It’s in this context that most (sometimes all) legally produced caviar in the world today is farmed by specialist aquaculture operators outside of the traditional wild source of the Caspian Sea. Specialist farming is now essential for the survival of many sturgeon species, providing protection from endangering threats and an ideal habitat enabling the fish to live long enough, and well enough, to reproduce.
It’s easy to appreciate why Mother Nature’s producers of these regal berries, these beautiful black, grey and green pearls for the palate, are more precious than ever. Friend & Burrell is uncompromising in its respect for these mighty “living fossils”. The well-being of the sturgeons is essential in terms of quality as well as sustainability – as the quality of Champagne begins in the vineyard, the well-being of sturgeons determines the quality of caviar.
Simon Friend’s background in fishing, coming from an experienced fishing family, is key to Friend & Burrell’s choice of caviar. It’s in this context that Friend & Burrell chooses to exclusively distribute Caviar Giaveri – a true connoisseur’s caviar – where Russian art meets Italian taste.
Caviar Giaveri meets our high standards of excellence in flavour as well as farming methods. Giaveri farms and transforms its own caviar entirely in its northern Italian fish farms, an ideal habitat for thriving sturgeons. Salting is carried out by the traditional Russian Malossol method (minimal salt); the roe is carefully selected by hand and packed manually in a controlled environment. This is a meticulous artisanal process, a ritual that is perpetuated to maintain high standards of excellence over time. All the sturgeons bred by Caviar Giaveri are direct genetic lines from the Caspian, producing caviar of delicate flavor, clean and beautifully rounded on the palate.
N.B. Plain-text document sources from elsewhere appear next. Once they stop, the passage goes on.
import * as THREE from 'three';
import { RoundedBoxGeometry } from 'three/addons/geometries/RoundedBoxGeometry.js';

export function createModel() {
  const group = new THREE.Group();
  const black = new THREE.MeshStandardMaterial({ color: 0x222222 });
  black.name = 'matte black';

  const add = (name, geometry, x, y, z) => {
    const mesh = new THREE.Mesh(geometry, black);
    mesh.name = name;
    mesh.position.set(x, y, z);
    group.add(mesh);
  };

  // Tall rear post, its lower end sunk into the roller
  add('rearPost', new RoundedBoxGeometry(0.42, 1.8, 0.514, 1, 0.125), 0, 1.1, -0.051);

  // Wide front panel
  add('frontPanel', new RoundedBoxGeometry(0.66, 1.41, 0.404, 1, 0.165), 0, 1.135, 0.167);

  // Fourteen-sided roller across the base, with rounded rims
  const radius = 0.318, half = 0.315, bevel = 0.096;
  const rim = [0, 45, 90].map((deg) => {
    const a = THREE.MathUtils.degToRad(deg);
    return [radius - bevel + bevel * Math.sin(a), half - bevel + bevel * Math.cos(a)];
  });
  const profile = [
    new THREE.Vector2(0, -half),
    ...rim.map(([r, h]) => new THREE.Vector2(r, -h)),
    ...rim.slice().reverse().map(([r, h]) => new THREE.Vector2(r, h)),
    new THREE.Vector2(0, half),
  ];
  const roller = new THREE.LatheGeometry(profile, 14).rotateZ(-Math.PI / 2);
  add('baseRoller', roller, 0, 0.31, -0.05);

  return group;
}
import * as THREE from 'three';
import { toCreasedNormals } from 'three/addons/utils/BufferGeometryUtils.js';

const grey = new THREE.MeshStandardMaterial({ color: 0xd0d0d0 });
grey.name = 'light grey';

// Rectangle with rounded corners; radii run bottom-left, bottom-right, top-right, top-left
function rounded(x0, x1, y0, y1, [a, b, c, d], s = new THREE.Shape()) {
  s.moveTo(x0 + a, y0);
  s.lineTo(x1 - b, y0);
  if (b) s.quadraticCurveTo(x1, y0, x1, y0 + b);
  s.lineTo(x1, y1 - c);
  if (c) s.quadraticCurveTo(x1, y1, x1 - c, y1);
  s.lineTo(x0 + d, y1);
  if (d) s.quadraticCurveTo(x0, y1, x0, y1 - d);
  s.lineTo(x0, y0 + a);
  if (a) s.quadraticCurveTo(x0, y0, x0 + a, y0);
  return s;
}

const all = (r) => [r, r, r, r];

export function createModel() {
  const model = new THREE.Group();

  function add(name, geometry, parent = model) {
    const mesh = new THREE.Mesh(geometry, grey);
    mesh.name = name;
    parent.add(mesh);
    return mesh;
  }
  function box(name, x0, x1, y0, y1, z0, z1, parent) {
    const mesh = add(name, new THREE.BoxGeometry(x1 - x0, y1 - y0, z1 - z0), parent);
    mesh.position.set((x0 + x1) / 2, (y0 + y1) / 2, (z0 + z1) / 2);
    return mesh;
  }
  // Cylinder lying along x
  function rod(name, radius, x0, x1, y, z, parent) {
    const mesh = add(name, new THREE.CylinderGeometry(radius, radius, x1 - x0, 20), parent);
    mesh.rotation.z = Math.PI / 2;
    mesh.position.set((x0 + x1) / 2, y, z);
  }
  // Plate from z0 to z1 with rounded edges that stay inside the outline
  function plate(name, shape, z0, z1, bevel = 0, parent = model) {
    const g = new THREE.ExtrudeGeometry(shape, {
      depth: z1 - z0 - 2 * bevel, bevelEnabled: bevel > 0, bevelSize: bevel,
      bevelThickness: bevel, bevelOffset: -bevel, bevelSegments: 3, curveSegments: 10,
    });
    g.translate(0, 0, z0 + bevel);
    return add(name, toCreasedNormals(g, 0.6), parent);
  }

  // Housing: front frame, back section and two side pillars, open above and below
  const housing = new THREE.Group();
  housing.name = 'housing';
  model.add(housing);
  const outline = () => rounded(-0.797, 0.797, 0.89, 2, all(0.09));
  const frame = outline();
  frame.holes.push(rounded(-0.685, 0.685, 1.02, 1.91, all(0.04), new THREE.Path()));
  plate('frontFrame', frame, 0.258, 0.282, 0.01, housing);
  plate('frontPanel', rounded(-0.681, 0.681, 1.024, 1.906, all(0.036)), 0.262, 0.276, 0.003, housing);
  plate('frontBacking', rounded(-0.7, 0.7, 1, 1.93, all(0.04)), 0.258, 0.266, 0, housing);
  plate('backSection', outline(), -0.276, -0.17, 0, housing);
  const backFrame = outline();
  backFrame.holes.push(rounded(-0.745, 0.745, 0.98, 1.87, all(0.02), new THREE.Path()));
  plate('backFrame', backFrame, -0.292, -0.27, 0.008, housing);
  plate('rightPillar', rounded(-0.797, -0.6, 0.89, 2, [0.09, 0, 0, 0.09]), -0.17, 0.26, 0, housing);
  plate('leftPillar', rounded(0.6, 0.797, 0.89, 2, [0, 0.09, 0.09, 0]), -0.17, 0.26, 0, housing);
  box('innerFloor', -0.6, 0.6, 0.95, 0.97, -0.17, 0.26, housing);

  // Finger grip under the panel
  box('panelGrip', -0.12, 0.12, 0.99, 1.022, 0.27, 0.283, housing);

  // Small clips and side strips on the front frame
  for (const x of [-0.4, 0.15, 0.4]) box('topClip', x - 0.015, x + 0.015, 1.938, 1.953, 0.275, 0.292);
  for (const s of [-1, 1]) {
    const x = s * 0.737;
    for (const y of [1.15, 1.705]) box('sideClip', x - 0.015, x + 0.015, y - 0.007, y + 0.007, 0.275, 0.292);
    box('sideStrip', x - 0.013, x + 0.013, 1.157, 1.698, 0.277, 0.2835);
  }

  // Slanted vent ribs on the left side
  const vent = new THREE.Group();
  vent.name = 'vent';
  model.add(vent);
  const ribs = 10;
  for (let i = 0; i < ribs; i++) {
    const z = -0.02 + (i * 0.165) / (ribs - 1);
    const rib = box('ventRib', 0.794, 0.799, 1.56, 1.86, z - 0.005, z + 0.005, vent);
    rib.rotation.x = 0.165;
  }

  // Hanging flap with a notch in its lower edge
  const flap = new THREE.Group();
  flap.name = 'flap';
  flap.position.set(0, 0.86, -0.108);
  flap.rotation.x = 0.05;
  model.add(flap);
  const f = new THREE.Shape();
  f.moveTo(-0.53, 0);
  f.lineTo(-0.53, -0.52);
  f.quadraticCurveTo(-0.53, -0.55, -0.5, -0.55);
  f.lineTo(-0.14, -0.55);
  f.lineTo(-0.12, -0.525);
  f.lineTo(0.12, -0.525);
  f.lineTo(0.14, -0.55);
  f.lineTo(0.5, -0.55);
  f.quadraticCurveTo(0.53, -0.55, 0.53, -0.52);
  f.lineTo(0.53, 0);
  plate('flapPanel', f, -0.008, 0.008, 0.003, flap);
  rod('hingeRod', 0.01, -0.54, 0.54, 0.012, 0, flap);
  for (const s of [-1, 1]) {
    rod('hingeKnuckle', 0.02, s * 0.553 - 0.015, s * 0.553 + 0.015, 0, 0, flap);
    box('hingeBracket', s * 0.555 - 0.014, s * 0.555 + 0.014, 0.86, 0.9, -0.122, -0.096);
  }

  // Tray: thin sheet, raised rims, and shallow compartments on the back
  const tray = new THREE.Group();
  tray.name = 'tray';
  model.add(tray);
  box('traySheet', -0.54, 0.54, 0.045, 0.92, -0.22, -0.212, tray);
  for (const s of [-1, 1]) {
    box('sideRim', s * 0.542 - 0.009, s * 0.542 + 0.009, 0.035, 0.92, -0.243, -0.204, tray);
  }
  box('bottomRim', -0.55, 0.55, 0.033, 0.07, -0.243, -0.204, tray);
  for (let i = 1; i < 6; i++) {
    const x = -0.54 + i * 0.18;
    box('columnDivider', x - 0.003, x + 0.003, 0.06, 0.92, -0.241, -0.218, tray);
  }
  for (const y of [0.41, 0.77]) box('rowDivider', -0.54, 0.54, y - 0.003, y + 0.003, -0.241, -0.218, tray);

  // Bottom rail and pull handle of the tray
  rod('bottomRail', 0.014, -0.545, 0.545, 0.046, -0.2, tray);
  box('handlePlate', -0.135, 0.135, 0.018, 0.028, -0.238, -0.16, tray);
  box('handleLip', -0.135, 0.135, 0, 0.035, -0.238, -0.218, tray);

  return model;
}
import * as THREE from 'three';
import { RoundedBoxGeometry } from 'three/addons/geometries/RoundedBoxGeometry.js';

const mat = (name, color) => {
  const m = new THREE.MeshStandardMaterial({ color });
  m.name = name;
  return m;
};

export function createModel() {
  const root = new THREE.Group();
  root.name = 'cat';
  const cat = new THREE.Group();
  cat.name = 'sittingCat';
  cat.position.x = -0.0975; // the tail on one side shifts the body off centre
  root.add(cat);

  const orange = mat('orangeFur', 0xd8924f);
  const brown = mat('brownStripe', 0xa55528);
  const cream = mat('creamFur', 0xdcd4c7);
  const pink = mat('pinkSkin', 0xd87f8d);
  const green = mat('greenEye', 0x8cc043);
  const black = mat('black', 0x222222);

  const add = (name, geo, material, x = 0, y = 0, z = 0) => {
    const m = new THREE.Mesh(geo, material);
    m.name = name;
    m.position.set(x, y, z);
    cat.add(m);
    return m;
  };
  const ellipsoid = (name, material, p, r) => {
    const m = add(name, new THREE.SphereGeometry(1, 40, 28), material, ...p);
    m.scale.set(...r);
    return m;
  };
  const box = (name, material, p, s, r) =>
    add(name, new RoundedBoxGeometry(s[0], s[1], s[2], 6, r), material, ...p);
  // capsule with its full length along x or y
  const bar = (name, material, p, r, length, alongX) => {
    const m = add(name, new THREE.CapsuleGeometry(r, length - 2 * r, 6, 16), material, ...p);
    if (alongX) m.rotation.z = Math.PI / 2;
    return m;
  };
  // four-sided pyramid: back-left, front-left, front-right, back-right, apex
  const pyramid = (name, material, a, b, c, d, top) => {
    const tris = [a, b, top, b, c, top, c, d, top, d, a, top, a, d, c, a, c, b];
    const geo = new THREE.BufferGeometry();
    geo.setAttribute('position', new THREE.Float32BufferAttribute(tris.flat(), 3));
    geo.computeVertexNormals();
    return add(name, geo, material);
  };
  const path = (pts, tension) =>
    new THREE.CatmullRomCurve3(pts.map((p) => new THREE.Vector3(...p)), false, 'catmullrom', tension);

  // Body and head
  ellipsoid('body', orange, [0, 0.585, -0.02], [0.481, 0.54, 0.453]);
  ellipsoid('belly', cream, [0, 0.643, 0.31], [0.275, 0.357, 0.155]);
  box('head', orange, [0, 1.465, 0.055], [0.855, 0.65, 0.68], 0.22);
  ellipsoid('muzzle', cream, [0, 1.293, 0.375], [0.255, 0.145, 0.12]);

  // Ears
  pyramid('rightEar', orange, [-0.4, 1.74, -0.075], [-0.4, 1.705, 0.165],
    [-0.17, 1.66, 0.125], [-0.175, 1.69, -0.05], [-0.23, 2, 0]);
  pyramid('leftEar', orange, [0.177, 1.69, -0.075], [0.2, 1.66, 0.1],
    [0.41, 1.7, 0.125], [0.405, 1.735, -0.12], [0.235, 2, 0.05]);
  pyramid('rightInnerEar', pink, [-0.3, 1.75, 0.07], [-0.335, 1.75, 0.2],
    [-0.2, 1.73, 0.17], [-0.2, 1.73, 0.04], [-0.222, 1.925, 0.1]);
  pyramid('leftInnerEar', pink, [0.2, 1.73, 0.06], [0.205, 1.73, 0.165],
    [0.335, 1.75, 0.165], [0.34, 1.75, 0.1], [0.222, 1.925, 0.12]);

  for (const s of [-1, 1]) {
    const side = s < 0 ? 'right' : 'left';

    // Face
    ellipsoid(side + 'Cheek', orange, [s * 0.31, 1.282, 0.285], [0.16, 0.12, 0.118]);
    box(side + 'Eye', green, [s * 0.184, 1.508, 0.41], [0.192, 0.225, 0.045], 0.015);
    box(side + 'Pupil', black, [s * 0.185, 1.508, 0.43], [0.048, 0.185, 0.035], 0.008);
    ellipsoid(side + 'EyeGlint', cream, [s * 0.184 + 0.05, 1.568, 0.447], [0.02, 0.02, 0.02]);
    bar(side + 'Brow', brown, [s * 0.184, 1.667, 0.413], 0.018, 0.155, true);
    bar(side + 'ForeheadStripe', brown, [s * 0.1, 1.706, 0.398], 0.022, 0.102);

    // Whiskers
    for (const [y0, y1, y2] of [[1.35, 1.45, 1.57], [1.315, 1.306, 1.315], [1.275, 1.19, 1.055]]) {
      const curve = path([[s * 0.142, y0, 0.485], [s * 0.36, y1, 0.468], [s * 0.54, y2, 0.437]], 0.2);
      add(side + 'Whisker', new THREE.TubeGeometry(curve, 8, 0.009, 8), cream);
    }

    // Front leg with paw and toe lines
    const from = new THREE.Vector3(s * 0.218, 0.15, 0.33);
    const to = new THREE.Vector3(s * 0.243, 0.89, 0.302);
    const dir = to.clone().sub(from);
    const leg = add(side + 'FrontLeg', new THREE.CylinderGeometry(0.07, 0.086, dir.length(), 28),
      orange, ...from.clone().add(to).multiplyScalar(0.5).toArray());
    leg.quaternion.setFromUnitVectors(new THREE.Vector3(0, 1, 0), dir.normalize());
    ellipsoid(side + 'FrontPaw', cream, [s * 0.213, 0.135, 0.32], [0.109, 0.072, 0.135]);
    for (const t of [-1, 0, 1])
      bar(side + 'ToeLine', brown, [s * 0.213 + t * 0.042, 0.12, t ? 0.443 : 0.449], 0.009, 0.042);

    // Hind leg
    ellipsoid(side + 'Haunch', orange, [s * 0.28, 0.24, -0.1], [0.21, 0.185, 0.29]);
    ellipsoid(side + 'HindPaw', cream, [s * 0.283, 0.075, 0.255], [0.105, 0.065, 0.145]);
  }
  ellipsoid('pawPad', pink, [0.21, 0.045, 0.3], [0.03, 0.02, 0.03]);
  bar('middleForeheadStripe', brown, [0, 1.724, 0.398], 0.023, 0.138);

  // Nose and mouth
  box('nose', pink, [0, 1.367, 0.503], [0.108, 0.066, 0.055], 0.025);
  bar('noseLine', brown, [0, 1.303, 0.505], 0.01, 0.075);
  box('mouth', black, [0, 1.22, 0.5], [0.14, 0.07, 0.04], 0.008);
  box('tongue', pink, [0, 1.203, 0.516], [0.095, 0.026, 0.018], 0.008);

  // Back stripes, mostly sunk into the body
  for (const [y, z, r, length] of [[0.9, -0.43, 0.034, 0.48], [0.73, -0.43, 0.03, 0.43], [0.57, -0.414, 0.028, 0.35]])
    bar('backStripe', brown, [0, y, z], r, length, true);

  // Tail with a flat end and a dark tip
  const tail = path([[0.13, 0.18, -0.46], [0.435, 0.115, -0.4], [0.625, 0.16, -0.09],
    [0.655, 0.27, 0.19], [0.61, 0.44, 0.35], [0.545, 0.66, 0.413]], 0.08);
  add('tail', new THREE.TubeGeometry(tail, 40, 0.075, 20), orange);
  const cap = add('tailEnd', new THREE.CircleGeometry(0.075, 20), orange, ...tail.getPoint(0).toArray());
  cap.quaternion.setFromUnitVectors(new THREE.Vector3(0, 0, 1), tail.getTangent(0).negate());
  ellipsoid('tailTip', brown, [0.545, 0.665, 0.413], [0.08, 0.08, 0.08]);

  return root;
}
Friend & Burrell is an exclusive distributor of Caviar Giaveri’s pure Siberian, Osietra and Beluga/Siberian caviar. The Siberian caviar is appreciated by connoisseurs for its resemblance to the black eggs of Sevruga and its slightly more robust salt profile. The Osietra has perfect identical grains, with a brownish hue and a more delicate refined flavor. The beautiful Beluga/Siberian caviar is characterised by grandeur: the largest eggs, minimal salting, leaving the Queen of Caviar to speak for herself.
A few tips: caviar can be eaten on its own, using mother-of-pearl spoons, wooden spoons or off the back of your hand between your thumb and index finger, next to your glass of Champagne (no metal as it can affect the flavour). Caviar is vulnerable to oxidisation so open it immediately before eating. Serve it on a bed of ice… and eat on its own or with lightly buttered toasted bread, blinis or on your scrambled eggs on top of a dollop of creme fraiche, simple and delicious. It’s very important to keep caviar in the coldest part of your fridge, not in the freezer. The optimal storage temperature is zero degrees. You’re welcome to contact us if we can ever help you with storage, serving or eating advice.